Time: Fri 2020-10-23 13.00

Location:, Stockholm (English)

Subject area: Chemical Engineering

Doctoral student: Jonas Granestrand , Kemisk teknologi, Process Technology

Opponent: Dr. Todd J. Toops, Oak Ridge National Laboratory, Tennessee, USA

Supervisor: Lars Pettersson, Processteknologi


To reduce net greenhouse gas emissions, a shift towards adoption of biofuels is ongoing in the transport sector. Heavy-duty diesel vehicles are equipped with aftertreatment equipment, comprising of catalysts and filters, and how this equipment is affected by the use of biofuels is not yet fully understood. Fatty Acid Methyl Ester (FAME) biodiesel may contain high loadings of different trace elements stemming either from the biomass used as raw material, or from the production process. These trace elements could act as poisons that deactivate the aftertreatment catalysts.

The objective of this work was to study how the diesel oxidation catalyst (DOC) is affected by the presence of trace elements in FAME biodiesel.

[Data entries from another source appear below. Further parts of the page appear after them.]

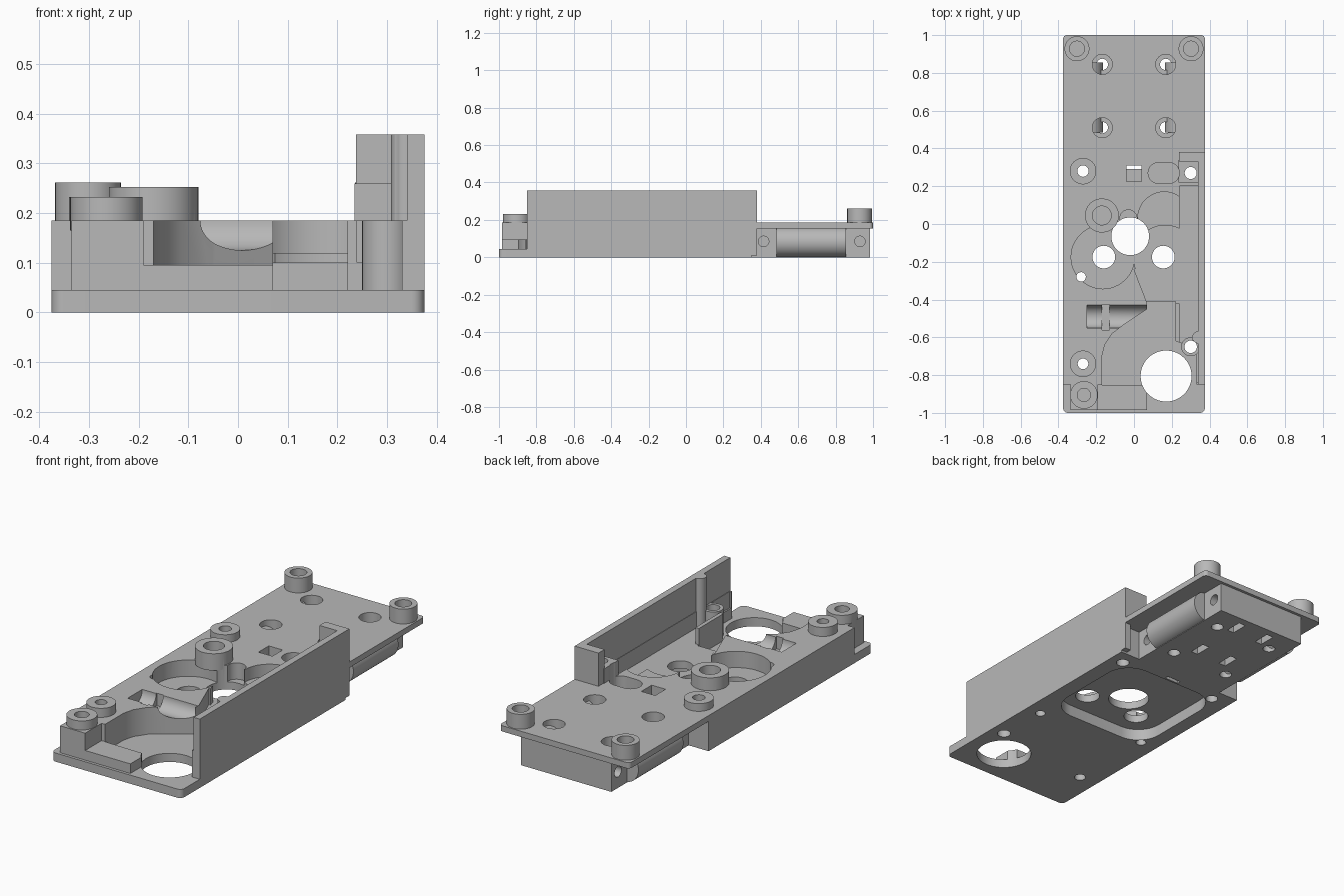
import bpy, bmesh, math
from mathutils import Matrix

if "Cube" in bpy.data.objects:
    bpy.data.objects.remove(bpy.data.objects["Cube"], do_unlink=True)

grey = bpy.data.materials.new("plain grey")
grey.use_nodes = True
colour = (0.48, 0.48, 0.48, 1)
grey.diffuse_color = colour
grey.node_tree.nodes["Principled BSDF"].inputs["Base Color"].default_value = colour

TOP, LOW = 0.185, 0.045


def make(name, bm):
    bmesh.ops.recalc_face_normals(bm, faces=bm.faces)
    mesh = bpy.data.meshes.new(name)
    bm.to_mesh(mesh)
    bm.free()
    mesh.materials.append(grey)
    obj = bpy.data.objects.new(name, mesh)
    bpy.context.scene.collection.objects.link(obj)
    return obj


def prism(points, z0, z1, name="cutter"):
    bm = bmesh.new()
    face = bm.faces.new([bm.verts.new((x, y, z0)) for x, y in points])
    top = bmesh.ops.extrude_face_region(bm, geom=[face])["geom"]
    bmesh.ops.translate(bm, vec=(0, 0, z1 - z0),
                        verts=[v for v in top if isinstance(v, bmesh.types.BMVert)])
    return make(name, bm)


def box(x0, x1, y0, y1, z0, z1, name="cutter", r=0):
    if not r:
        return prism([(x0, y0), (x1, y0), (x1, y1), (x0, y1)], z0, z1, name)
    corners = [(x1 - r, y1 - r), (x0 + r, y1 - r), (x0 + r, y0 + r), (x1 - r, y0 + r)]
    points = []
    for i, (x, y) in enumerate(corners):
        for k in range(9):
            a = math.pi / 2 * (i + k / 8)
            points.append((x + r * math.cos(a), y + r * math.sin(a)))
    return prism(points, z0, z1, name)


def disc(x, y, r, z0, z1, name="cutter", n=48):
    return prism([(x + r * math.cos(math.tau * i / n), y + r * math.sin(math.tau * i / n))
                  for i in range(n)], z0, z1, name)


def rod(axis, centre, r, length, name="cutter"):
    bm = bmesh.new()
    bmesh.ops.create_cone(bm, cap_ends=True, segments=48, radius1=r, radius2=r, depth=length)
    turn = Matrix.Rotation(math.pi / 2, 4, "Y" if axis == "X" else "X")
    bm.transform(Matrix.Translation(centre) @ turn)
    return make(name, bm)


def combine(body, tool, operation):
    mod = body.modifiers.new("combine", "BOOLEAN")
    mod.operation, mod.solver, mod.object = operation, "EXACT", tool
    graph = bpy.context.evaluated_depsgraph_get()
    mesh = bpy.data.meshes.new_from_object(body.evaluated_get(graph))
    body.modifiers.clear()
    body.data = mesh
    bpy.data.objects.remove(tool, do_unlink=True)


# Housing: flange, main block, rear plate and narrow rear block
housing = box(-0.375, 0.375, -1, 0.3, 0, LOW, "gear_housing", r=0.025)


def add(tool):
    combine(housing, tool, "UNION")


def cut(tool):
    combine(housing, tool, "DIFFERENCE")


add(box(-0.375, 0.375, -0.85, 0.35, 0, TOP))
add(box(-0.375, 0.375, 0.1, 1, 0.155, TOP, r=0.02))
add(box(-0.26, 0.26, 0.3, 0.985, 0, 0.17))
add(box(-0.335, -0.19, -0.985, -0.8, 0.02, TOP))
add(box(-0.2, 0.07, -0.985, -0.82, 0.02, 0.095))

# Front cavity with a curved left shoulder
shoulder = [(-0.17, -0.7), (-0.155, -0.64), (-0.115, -0.58), (-0.05, -0.53)]
cut(prism([(0.33, -0.86), (0.33, -0.66), (0.22, -0.62), (0.22, -0.41), (0.07, -0.41),
           (0.07, -0.45)] + shoulder[::-1] + [(-0.17, -0.851)], LOW, 0.3))

# Gear pits, link channel and motor groove
cut(disc(-0.165, -0.175, 0.168, 0.1, 0.3))
cut(disc(0.165, -0.175, 0.168, 0.1, 0.3))
cut(disc(0.16, 0.03, 0.14, 0.12, 0.3))
cut(prism([(0, -0.24), (0.07, -0.42), (0.31, -0.42), (0.31, -0.2)], 0.1, 0.3))
cut(box(0.24, 0.338, -0.84, 0.2, 0.1, 0.3))
cut(rod("X", (-0.09, -0.49, TOP), 0.06, 0.32))
cut(box(-0.17, -0.13, -0.56, -0.425, 0.12, 0.3))
cut(disc(-0.03, 0.03, 0.045, 0.1, 0.3))

# Underside recess and large openings
cut(box(-0.3, 0.29, -0.3, 0.28, -0.1, 0.06, r=0.13))
cut(disc(0.17, -0.805, 0.135, -0.1, 0.3))
cut(disc(-0.02, -0.065, 0.1, -0.1, 0.3))
for x in (-0.16, 0.155):
    cut(disc(x, -0.175, 0.06, -0.1, 0.3))
cut(disc(-0.28, -0.28, 0.025, -0.1, 0.3))

# Tall side wall with end post, low post and columns
add(box(0.34, 0.375, -0.85, 0.38, 0.01, 0.358))
add(box(0.238, 0.36, 0.33, 0.38, 0.16, 0.358))
add(box(0.235, 0.35, 0.22, 0.34, 0.1, 0.26))
add(disc(0.34, -0.6, 0.032, 0.08, 0.358))
add(disc(0.3, -0.65, 0.05, 0.03, TOP))
cut(disc(0.3, 0.27, 0.032, -0.1, 0.4))
cut(disc(0.3, -0.65, 0.033, -0.1, 0.4))
cut(disc(0.29, -0.38, 0.025, -0.1, 0.08))

# Screw bosses: x, y, radius, top, hole radius, hole bottom
bosses = [(-0.302, 0.928, 0.066, 0.262, 0.04, 0.2), (0.302, 0.928, 0.066, 0.262, 0.04, 0.2),
          (-0.265, -0.905, 0.073, 0.232, 0.035, 0.06), (-0.27, -0.74, 0.07, 0.232, 0.028, -0.1),
          (-0.17, 0.045, 0.09, 0.252, 0.05, 0.17), (-0.27, 0.28, 0.07, 0.225, 0.03, -0.1)]
for x, y, r, top, hole, bottom in bosses:
    add(disc(x, y, r, 0.165, top))
for x, y, r, top, hole, bottom in bosses:
    cut(disc(x, y, hole, bottom, 0.4))

# Rear countersunk holes, window and slot
for x in (-0.168, 0.168):
    for y in (0.51, 0.845):
        cut(disc(x, y, 0.053, 0.12, 0.3))
        cut(disc(x, y, 0.03, -0.1, 0.3))
cut(box(-0.04, 0.04, 0.225, 0.31, 0.07, 0.3))
cut(box(-0.04, 0.04, 0.29, 0.31, -0.1, 0.3))
cut(box(0.075, 0.24, 0.215, 0.325, 0.1, 0.3, r=0.054))
for x in (0.09, -0.09):
    for y in (0.62, 0.9):
        cut(box(x - 0.02, x + 0.02, y - 0.045, y + 0.045, -0.1, 0.08))

# Side rollers between drilled tabs under the rear plate
for side in (-1, 1):
    for y in (0.415, 0.93):
        cut(rod("X", (side * 0.24, y, 0.085), 0.028, 0.12))
    add(rod("Y", (side * 0.245, 0.67, 0.081), 0.08, 0.37))

bpy.ops.object.select_all(action="DESELECT")
housing.select_set(True)
bpy.context.view_layer.objects.active = housing
bpy.ops.object.shade_smooth_by_angle(angle=math.radians(30))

The DOC reduces emissions of CO and hydrocarbons, but furthermore, it generates NO2 from NO present in the exhaust, which is essential for downstream aftertreatment components to operate optimally. Because the DOC is located at the inlet of the aftertreatment system, it is subjected to high concentrations of trace elements, compared to downstream components.

An investigation of a DOC that had been used for an entire lifetime in a vehicle operating on FAME biodiesel revealed that phosphorus appeared to have the largest effect on DOC activity, causing considerable deactivation in the NO oxidation reaction. Na and Ca, on the other hand, appeared to have little effect. The largest cause of deactivation was thermal aging, rather than poisoning by trace components.

In-situ X-ray Absorption Spectroscopy studies of poisoned model catalysts showed a strong electronic interaction between P and catalytically active Pt/Pd particles during CO oxidation reaction conditions. In contrast, such effects were not observed for Na and K. Elemental mapping with Energy dispersive spectroscopy (EDS) of scanning transmission electron micrographs showed that phosphorus was co-located with Pt-Pd, whereas Na and K, on the other hand, were evenly distributed throughout the Al2O3 washcoat support.